“I’m really excited about our new team. Not only will we have the ability to work much more closely with the public and schools on a variety of tree and woodland projects, but it should allow us to explore different ways to increase canopy cover in the city, while getting the right tree in the right place for the right reason. It has been a real pleasure working with the Woodland Trust to put the bid together."
Sarah Shorley, Acting Programme Lead at Woodland Trust, said:
“We are thrilled to see Sheffield’s new Community Forestry team members in post and set to deliver ambitious plans that will bring together people and trees whilst increasing canopy cover across the city. The impacts of climate change, covid-19 and modern living make this more important than ever.”
As part of the council’s Trees & Woodlands strategy 2018-2033, the city’s target is to plant 100,000 trees over a ten-year period.
Details of further tree planting events in areas across the city will be shared with local communities, Friends Groups and partners as and when these are organised.
Wider region Partnership and Training
The council is also working in partnership with Sheffield and Rotherham Wildlife Trust (SRWT), and the Sheffield City Region, working closely with Matt North, South Yorkshire Woodland Creation Officer.
Three Urban Forest Trainees are studying for Arboricultural qualifications whilst working alongside SRWT and the council’s Community Forestry team, funded through the NLHF Green Recovery Challenge Fund.
Matt North, South Yorkshire Woodland Creation Officer, said: "This is a great example of working together to increase woodland cover in Sheffield. We are working with Sheffield City Region to deliver the same across South Yorkshire so people in Doncaster, Barnsley and Rotherham enjoy the same benefits. This is only possible by the support of our partners including the Sheffield City Region.
Other stories you might like
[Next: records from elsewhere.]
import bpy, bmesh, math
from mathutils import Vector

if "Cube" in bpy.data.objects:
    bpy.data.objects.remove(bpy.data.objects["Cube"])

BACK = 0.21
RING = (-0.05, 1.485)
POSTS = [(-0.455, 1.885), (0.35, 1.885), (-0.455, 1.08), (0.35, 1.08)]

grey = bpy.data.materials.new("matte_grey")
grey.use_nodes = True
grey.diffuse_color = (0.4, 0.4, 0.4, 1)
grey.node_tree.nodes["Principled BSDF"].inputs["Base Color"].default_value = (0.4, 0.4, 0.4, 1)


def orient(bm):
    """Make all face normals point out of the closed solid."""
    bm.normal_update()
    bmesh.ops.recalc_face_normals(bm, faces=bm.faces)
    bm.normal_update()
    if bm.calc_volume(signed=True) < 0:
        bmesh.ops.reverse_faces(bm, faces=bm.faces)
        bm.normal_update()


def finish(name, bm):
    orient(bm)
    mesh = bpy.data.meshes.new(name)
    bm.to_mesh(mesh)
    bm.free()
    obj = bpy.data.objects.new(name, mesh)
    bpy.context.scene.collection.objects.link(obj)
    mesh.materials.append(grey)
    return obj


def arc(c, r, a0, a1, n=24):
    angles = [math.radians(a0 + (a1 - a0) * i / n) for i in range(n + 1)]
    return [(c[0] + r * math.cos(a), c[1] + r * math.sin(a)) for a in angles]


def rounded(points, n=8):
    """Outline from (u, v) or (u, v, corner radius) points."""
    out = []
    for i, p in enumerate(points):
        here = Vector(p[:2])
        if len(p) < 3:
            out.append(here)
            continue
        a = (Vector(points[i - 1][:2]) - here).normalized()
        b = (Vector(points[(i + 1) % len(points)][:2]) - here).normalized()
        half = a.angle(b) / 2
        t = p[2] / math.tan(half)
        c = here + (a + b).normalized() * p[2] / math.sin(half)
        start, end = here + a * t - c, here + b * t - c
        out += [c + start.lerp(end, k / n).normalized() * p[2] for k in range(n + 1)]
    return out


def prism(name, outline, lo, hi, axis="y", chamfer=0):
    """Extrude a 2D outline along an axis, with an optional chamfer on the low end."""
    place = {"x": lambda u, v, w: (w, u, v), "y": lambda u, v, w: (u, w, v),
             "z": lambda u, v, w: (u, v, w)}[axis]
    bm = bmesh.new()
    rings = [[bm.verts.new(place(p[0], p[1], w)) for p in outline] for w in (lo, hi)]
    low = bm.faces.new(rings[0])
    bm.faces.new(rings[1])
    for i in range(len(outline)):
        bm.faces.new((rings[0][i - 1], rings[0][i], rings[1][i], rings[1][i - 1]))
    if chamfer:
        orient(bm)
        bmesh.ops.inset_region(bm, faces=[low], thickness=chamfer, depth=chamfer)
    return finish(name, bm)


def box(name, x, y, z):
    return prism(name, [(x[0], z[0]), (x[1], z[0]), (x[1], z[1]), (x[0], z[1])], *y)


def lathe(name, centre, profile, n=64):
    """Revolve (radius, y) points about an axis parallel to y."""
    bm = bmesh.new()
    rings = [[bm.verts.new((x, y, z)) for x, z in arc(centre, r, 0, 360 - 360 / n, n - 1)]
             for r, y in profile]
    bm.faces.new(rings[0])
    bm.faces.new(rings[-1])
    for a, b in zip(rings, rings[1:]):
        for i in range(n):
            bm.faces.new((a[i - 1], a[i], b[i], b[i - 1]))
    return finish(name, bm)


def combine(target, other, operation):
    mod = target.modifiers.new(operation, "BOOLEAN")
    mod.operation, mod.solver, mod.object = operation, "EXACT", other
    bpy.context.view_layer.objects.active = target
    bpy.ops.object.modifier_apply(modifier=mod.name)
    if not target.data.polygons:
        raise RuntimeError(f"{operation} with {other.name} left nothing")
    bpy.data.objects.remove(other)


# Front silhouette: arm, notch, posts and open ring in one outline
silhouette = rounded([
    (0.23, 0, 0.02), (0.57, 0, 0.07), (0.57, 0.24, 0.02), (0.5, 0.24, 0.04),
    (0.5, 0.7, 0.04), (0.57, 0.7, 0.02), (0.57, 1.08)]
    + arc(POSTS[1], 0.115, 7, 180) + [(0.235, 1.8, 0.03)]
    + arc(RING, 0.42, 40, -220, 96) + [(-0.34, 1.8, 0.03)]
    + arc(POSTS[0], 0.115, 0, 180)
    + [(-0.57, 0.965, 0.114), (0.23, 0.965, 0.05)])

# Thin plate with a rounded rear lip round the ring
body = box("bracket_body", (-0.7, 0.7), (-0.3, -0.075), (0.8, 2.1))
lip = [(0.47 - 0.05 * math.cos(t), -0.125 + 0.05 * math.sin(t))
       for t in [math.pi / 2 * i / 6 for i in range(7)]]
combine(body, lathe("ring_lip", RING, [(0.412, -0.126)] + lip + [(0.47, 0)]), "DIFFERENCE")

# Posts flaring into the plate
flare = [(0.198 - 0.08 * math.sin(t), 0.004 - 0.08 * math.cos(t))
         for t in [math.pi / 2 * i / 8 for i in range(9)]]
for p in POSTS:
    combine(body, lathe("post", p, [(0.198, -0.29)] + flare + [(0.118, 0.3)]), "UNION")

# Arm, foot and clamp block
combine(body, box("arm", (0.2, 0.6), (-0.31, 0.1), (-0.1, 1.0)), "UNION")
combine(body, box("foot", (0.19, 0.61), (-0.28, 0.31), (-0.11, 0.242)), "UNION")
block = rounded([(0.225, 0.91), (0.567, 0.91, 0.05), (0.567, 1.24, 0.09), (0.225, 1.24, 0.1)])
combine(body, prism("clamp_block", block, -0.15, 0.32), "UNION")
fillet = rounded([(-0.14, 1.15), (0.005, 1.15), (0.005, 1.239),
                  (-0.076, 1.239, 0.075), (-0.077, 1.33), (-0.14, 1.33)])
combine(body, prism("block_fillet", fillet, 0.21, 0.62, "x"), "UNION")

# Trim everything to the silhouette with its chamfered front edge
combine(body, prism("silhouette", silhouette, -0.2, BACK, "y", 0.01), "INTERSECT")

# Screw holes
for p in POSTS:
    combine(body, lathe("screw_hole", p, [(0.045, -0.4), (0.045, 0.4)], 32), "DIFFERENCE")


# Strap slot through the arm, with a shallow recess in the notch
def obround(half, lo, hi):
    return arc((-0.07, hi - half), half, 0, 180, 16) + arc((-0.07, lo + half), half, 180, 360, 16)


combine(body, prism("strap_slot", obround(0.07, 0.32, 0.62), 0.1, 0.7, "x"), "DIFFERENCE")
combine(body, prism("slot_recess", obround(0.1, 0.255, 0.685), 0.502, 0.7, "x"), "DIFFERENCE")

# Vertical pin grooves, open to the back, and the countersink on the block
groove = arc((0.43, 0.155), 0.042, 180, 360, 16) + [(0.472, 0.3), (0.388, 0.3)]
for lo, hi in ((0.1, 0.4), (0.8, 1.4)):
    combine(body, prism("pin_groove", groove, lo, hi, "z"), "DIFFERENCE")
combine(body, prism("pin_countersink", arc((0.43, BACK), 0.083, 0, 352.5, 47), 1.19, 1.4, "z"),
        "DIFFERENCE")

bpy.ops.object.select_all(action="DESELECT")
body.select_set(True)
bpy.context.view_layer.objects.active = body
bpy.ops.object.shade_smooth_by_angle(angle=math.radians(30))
Elm Tree Initiative marking 50th Anniversary of Woodland Trust protects tree and butterfly species in Sheffield
14,000 baby trees ready for planting season
Our community forestry team have been preparing thousands of new trees for planting and they want you to get involved.
Fifteen Sheffield parks flying flag among best in country
Sheffield has has once again achieved 15 Green Flag awards for parks and green spaces across the city - the award is the international quality mark recognising the very best in visitor experience.